If there’s anything to know about budgets, it’s that everyone does them differently. First, it’s important to have one — many Americans do not — and second, it’s crucial that it suits your needs.
Budgets differ from person to person because they reflect personalities, which are unique. Yes, differences in financial situations contribute to budget differences, but one budgeting method may not work for two people, even if they have similar incomes and expenses.
The other night, I was introduced to a new budgeting approach, and it made me want to explore the different ways people manage their money.
Credit.com will present a series of personal budgeting stories, starting with the one I heard recently: The Courtney Method.
Who is Courtney?
Courtney is a twenty-something college graduate with a full-time job and a wedding to plan. Before merging finances with her fiance, Courtney used a budgeting system involving multiple accounts with the same bank. Her fiance, Nick, transitioned to the Courtney Method before they combined their money, and they now have eight accounts between them.

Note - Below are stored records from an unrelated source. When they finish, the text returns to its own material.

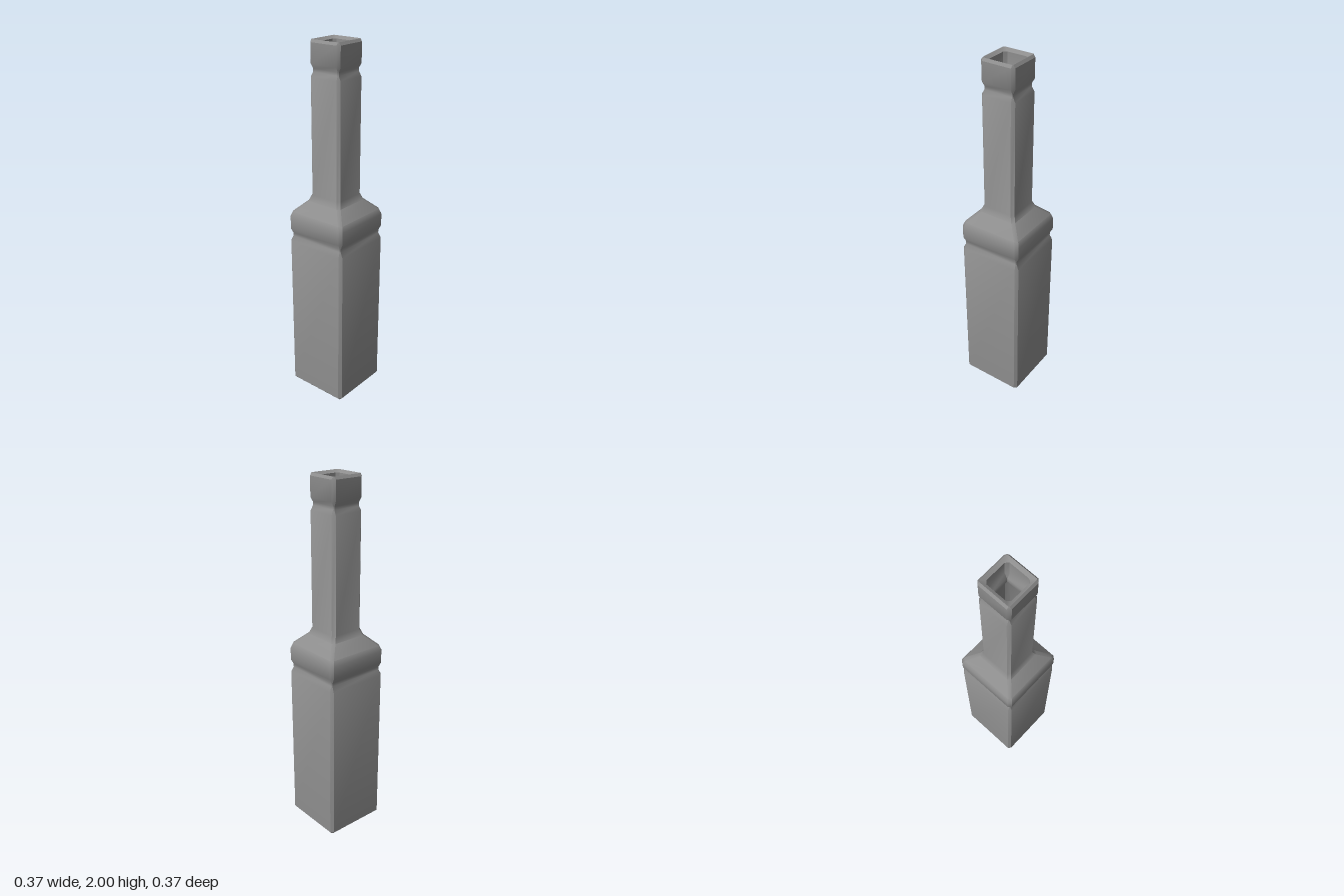
import * as THREE from 'three';
import { toCreasedNormals } from 'three/addons/utils/BufferGeometryUtils.js';

// Square ring with half width r and corner chamfer c, counter-clockwise seen from above
function ring(r, y, c) {
  const k = r - c;
  return [[r, k], [r, -k], [k, -r], [-k, -r], [-r, -k], [-r, k], [-k, r], [k, r]]
    .map(([x, z]) => [x, y, z]);
}

// Skin a list of [half width, height, chamfer] sections, closing any end of zero width
function loft(sections) {
  const pos = sections.flatMap(([r, y, c = 0.015]) => ring(r, y, c).flat());
  const index = [];
  for (let i = 0; i < sections.length - 1; i++) {
    for (let j = 0; j < 8; j++) {
      const a = i * 8 + j, b = i * 8 + (j + 1) % 8;
      if (sections[i][0] > 0) index.push(a, b, b + 8);
      if (sections[i + 1][0] > 0) index.push(a, b + 8, a + 8);
    }
  }
  const g = new THREE.BufferGeometry();
  g.setAttribute('position', new THREE.Float32BufferAttribute(pos, 3));
  g.setIndex(index);
  // Grooves and shoulder flow smoothly, chamfers and lip stay sharp
  return toCreasedNormals(g, THREE.MathUtils.degToRad(35));
}

export function createModel() {
  const group = new THREE.Group();
  group.name = 'squareBottle';
  const material = new THREE.MeshStandardMaterial({ color: 0x8d8d8d });
  const add = (name, sections) => {
    const mesh = new THREE.Mesh(loft(sections), material);
    mesh.name = name;
    group.add(mesh);
  };

  // Outside, from the base up to the crest of the lip
  add('outerShell', [
    [0, 0, 0], [0.17, 0, 0.004], [0.183, 0.014],
    [0.183, 0.915], [0.168, 0.945, 0.004], [0.168, 0.963, 0.004], [0.183, 0.992], // waist groove
    [0.183, 1.06], [0.172, 1.09], [0.111, 1.15], [0.097, 1.185],                  // shoulder
    [0.097, 1.815], [0.083, 1.84, 0.004], [0.083, 1.857, 0.004], [0.097, 1.882],  // neck groove
    [0.097, 1.986], [0.087, 2, 0.003],
  ]);

  // Inside, from the lip down to the floor, following the outside
  add('innerShell', [
    [0.087, 2, 0.003], [0.07, 1.986],
    [0.07, 1.89], [0.056, 1.865, 0.002], [0.056, 1.832, 0.002], [0.07, 1.807],
    [0.07, 1.178], [0.089, 1.133], [0.15, 1.072], [0.156, 1.055],
    [0.156, 0.998], [0.141, 0.97, 0.004], [0.141, 0.938, 0.004], [0.156, 0.91],
    [0.156, 0.035], [0.148, 0.027, 0.004], [0, 0.027, 0],
  ]);

  return group;
}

The Courtney Method
The eight bank accounts between Courtney and Nick are as follows: Courtney checking, Courtney savings, Nick checking, Nick savings, joint checking for bills, joint checking for spending, joint savings and joint checking for the mortgage.
They don’t have a debit card for the bills account so they don’t spend it on other things. The joint savings serves as a wedding fund for now, and they pay extra into their mortgage account to build up for emergency home expenses. They each have a debit card for the joint spending account for things they do together, and after the wedding, the joint savings will be for vacations and other life events.
“It was important for us to each maintain a personal checking and savings account,” she said. “I just didn’t feel right about taking money out of a joint account to get a pedicure. I also wanted the freedom to save for trips with my girlfriends or Christmas gifts for Nick.”
When she and Nick combined finances, they each brought three accounts to the table and have since started the wedding fund and bought a house. They split their paychecks across multiple accounts, and since all but the mortgage checking account are with one institution, they have automatic transfers set up to keep everything balanced.
Why She Does It
When she first took sole responsibility for her finances, Courtney tried keeping track of her budget mentally, but didn’t like calculating everything out of one checking account. That’s when she switched to two accounts, one for bills and one for spending — and found it was the best way for her to keep things organized.
She has never been late on a bill or overdrawn an account, and she said Nick’s credit score went up 70 points in the year he changed to her budgeting method.
Things to Note
That’s a lot to manage, and it takes an exceptionally organized person to stay on top of it. Personality aside, there are many financial factors to consider here.
It isn’t easy to get a free checking account these days, so if having multiple accounts opens you up to more expenses, it’s not a practical choice. Fees can be waived under some conditions, like keeping a minimum balance or having direct deposit, but it’s important to know the terms of every account you have.
When Courtney started figuring her budgets out, she just had a checking and a savings. She was penalized for making too many withdrawals from her savings account (there are restrictions on that sort of thing), and that prompted her to change to two checking and one savings account. She has since avoided fees, but this highlights the importance of knowing the rules of banking. It can be frustrating (and costly) to learn those things the hard way.
If you have an effective budgeting system you’d like to share, we’d love to hear it and maybe present your method on the blog. Tell us a bit about your strategy in the comments.